Order Carnivora
Family Mustelidae


Taxidea sp.—American BadgersRegional Pleistocene distribution of Taxidea sp.


Late Blancan: San Simon Fauna (Morgan and White 2005).

Irvingtonian: El Golfo (Croxen et al. 2007: gen. cf.).

Rancholabrean: Piute Ponds (Jefferson 2014).

Late Wisconsin: Mountain View Country Club (Jefferson 2014).

Literature. Croxen et al. 2007; Jefferson 2014; Morgan and White 2005.


Taxidea taxus (Schreber 1777)—American BadgerRegional Pleistocene distribution of Taxidea taxus

Photograph of Taxidea taxus

Fig. 1. Taxidea taxus. Photograph of a New Mexican American Badger by Gary M. Stolz, courtesy of the U.S. Fish & Wildlife Service.

A single North American species occurs in the Irvingtonian, Rancholabrean, and Holocene. This large mustelid is widely distributed in both the present and in the Pleistocene.

Ecologically, presence of Taxidea tells us little. This taxon is distributed from low desert to timberline. The only requirements seem to be presence of suitable prey and soil conditions that make it possible to dig the prey animals from their burrows.

Morphologically, the American Badger retains the relatively short legs of other members of the weasel family, but goes in an entirely different direction in terms of body shape and limb massiveness. The body is stocky and the forelimbs with thick bones and armed with huge claws. The hind limbs are more in proportion to the size of the animal.

Dorsal, ventral, and lateral views of fossil Taxidea taxus skull

Fig. 2. Dorsal, ventral, and lateral views of a fossil skull of Taxidea taxus. Skull from Isleta Cave No. 2 (UTEP 46-3255). Skull is 127 mm long.

Left dentary of fossil Taxidea taxus   Left P3, P4, and M1 of Taxidea taxus

Fig. 3. Left dentary of Taxidea taxus with m1 (UTEP 46-236.1). Isleta Cave No. 2. Scale in mm.   Fig. 4. Close-up of slightly worn left P3, P4, and M1 of Taxidea taxus.
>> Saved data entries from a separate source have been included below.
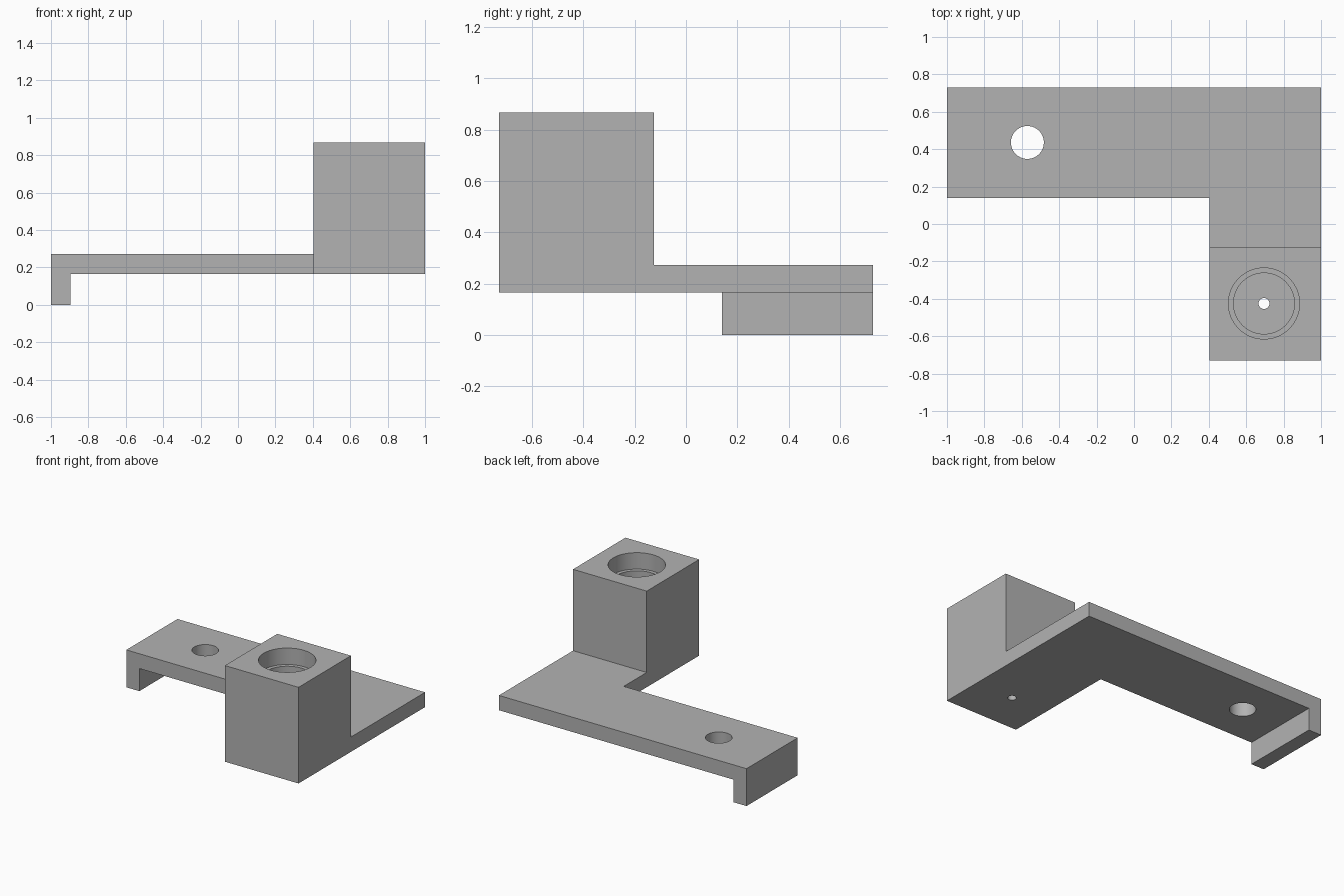
import bpy
import bmesh
from mathutils import Matrix, Vector

if "Cube" in bpy.data.objects:
    bpy.data.objects.remove(bpy.data.objects["Cube"], do_unlink=True)

grey = bpy.data.materials.new("mid_grey")
grey.use_nodes = True
colour = (0.45, 0.45, 0.45, 1)
grey.diffuse_color = colour
grey.node_tree.nodes["Principled BSDF"].inputs["Base Color"].default_value = colour

# Shared dimensions
BACK, FRONT = 0.73, -0.73
ARM_FRONT, BLOCK_BACK = 0.14, -0.125
LEG_X = 0.405
PLATE_BOTTOM, PLATE_TOP, BLOCK_TOP = 0.165, 0.273, 0.867
BORE = (0.695, -0.425)


def make_object(name, bm):
    bmesh.ops.recalc_face_normals(bm, faces=bm.faces)
    mesh = bpy.data.meshes.new(name)
    bm.to_mesh(mesh)
    bm.free()
    mesh.materials.append(grey)
    obj = bpy.data.objects.new(name, mesh)
    bpy.context.collection.objects.link(obj)
    return obj


def prism(name, outline, axis, start, end):
    """Extrude a 2D outline along x (from yz points) or z (from xy points)."""
    bm = bmesh.new()
    place = (lambda a, b: (start, a, b)) if axis == "x" else (lambda a, b: (a, b, start))
    face = bm.faces.new([bm.verts.new(place(a, b)) for a, b in outline])
    step = Vector((end - start, 0, 0)) if axis == "x" else Vector((0, 0, end - start))
    new = bmesh.ops.extrude_face_region(bm, geom=[face])["geom"]
    bmesh.ops.translate(bm, vec=step, verts=[v for v in new if isinstance(v, bmesh.types.BMVert)])
    return make_object(name, bm)


def cylinder(name, centre, radius, bottom, top):
    bm = bmesh.new()
    bmesh.ops.create_cone(bm, cap_ends=True, segments=64, radius1=radius, radius2=radius,
                          depth=top - bottom,
                          matrix=Matrix.Translation((*centre, (top + bottom) / 2)))
    return make_object(name, bm)


def combine(target, tool, operation):
    mod = target.modifiers.new(tool.name, "BOOLEAN")
    mod.operation = operation
    mod.solver = "EXACT"
    mod.object = tool
    bpy.context.view_layer.objects.active = target
    bpy.ops.object.modifier_apply(modifier=mod.name)
    bpy.data.objects.remove(tool, do_unlink=True)


# L-shaped plate
bracket = prism("bracket", [(-1, BACK), (-1, ARM_FRONT), (LEG_X, ARM_FRONT),
                            (LEG_X, FRONT), (1, FRONT), (1, BACK)],
                "z", PLATE_BOTTOM, PLATE_TOP)

# Tall block on the front leg, and the lip hanging under the arm's end
block = prism("block", [(FRONT, PLATE_BOTTOM), (BLOCK_BACK, PLATE_BOTTOM),
                        (BLOCK_BACK, BLOCK_TOP), (FRONT, BLOCK_TOP)], "x", LEG_X, 1)
lip = prism("lip", [(ARM_FRONT, 0), (BACK, 0), (BACK, PLATE_TOP), (ARM_FRONT, PLATE_TOP)],
            "x", -1, -0.895)
for part in (block, lip):
    combine(bracket, part, "UNION")

# Stepped bore with a small drain hole, and the arm's mounting hole
cutters = [
    cylinder("counterbore", BORE, 0.19, BLOCK_TOP - 0.12, 1),
    cylinder("inner_bore", BORE, 0.163, PLATE_TOP, 0.95),
    cylinder("drain_hole", BORE, 0.029, 0, 0.5),
    cylinder("mounting_hole", (-0.57, 0.436), 0.088, 0, 0.5),
]
for cutter in cutters:
    combine(bracket, cutter, "DIFFERENCE")

# Smooth bores, crisp edges
bpy.ops.object.select_all(action="DESELECT")
bracket.select_set(True)
bpy.context.view_layer.objects.active = bracket
bpy.ops.object.shade_smooth_by_angle()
Same individual as in Fig. 2.


Irvingtonian: Anza-Borrego (Murray 2008).

Medial Irvingtonian: SAM Cave (Rogers et al. 2000).

Rancholabrean: Campbell Hill (Jefferson 1991b); Centennial Parkway, Las Vegas Valley (Jefferson et al. 2015); Jal (Morgan and Lucas 2005); Papago Springs Cave (Skinner 1942); Pinto Basin (Jefferson 2014: Cf. gen. et sp.); Tule Springs (Springer et al. 2005).

Wisconsin: Carpinteria (Wilson 1933: cf.).

Early/Early-Mid Wisconsin: Rm Vanishing Floor (Harris 1993c: cf. genus).

Mid Wisconsin: McKittrick (Schultz 1937); Pendejo Cave (Harris 2003); U-Bar Cave (Harris 1987).

Mid Wisconsin-Holocene: Shelter Cave (Harris 1993c).

Mid/Late Wisconsin: Animal Fair (Harris 1993c); Big Manhole Cave (Harris 1993c); Dark Canyon Cave (Tebedge 1988); Diamond Valley (Springer et al. 2009); Rancho La Brea (Stock and Harris).

Mid/Late Wisconsin/Holocene: Sierra Diablo Cave (UTEP).

Late Wisconsin: Circus Route (Harris 1993c); Maricopa (Jefferson 1991b); Pendejo Cave (Harris 2003); U-Bar Cave 14-15 ka (Harris 1989); U-Bar Cave 15-18 ka (Harris 1989); Ventana Cave (Colbert 1950).

Late Wisconsin/Holocene: Burnet Cave (Schultz and Howard 1935); Conkling Cavern (Conkling 1932); Isleta Cave No. 2 (Harris 1993c); Kokoweef Cave (Reynolds, Reynolds, et al. 1991); Newberry Cave (Jefferson 1991b); Schuiling Cave (Jefferson 1991b: cf.).


Colbert 1950; Conkling 1932; Harris 1987, 1989; 1993c, 2003; Jefferson 1991b; Jefferson et al. 2015; Morgan and Lucas 2005; Morgan and White 2005; Murray 2008; Reynolds, Reynolds, et al. 1991; Rogers et al. 2000; Schultz 1937; Schultz and Howard 1935; Skinner 1942; Springer et al. 2005, 2009); Stock and Harris 1992); Tebedge 1988; Wilson 1933).


Last Update: 12 May 2015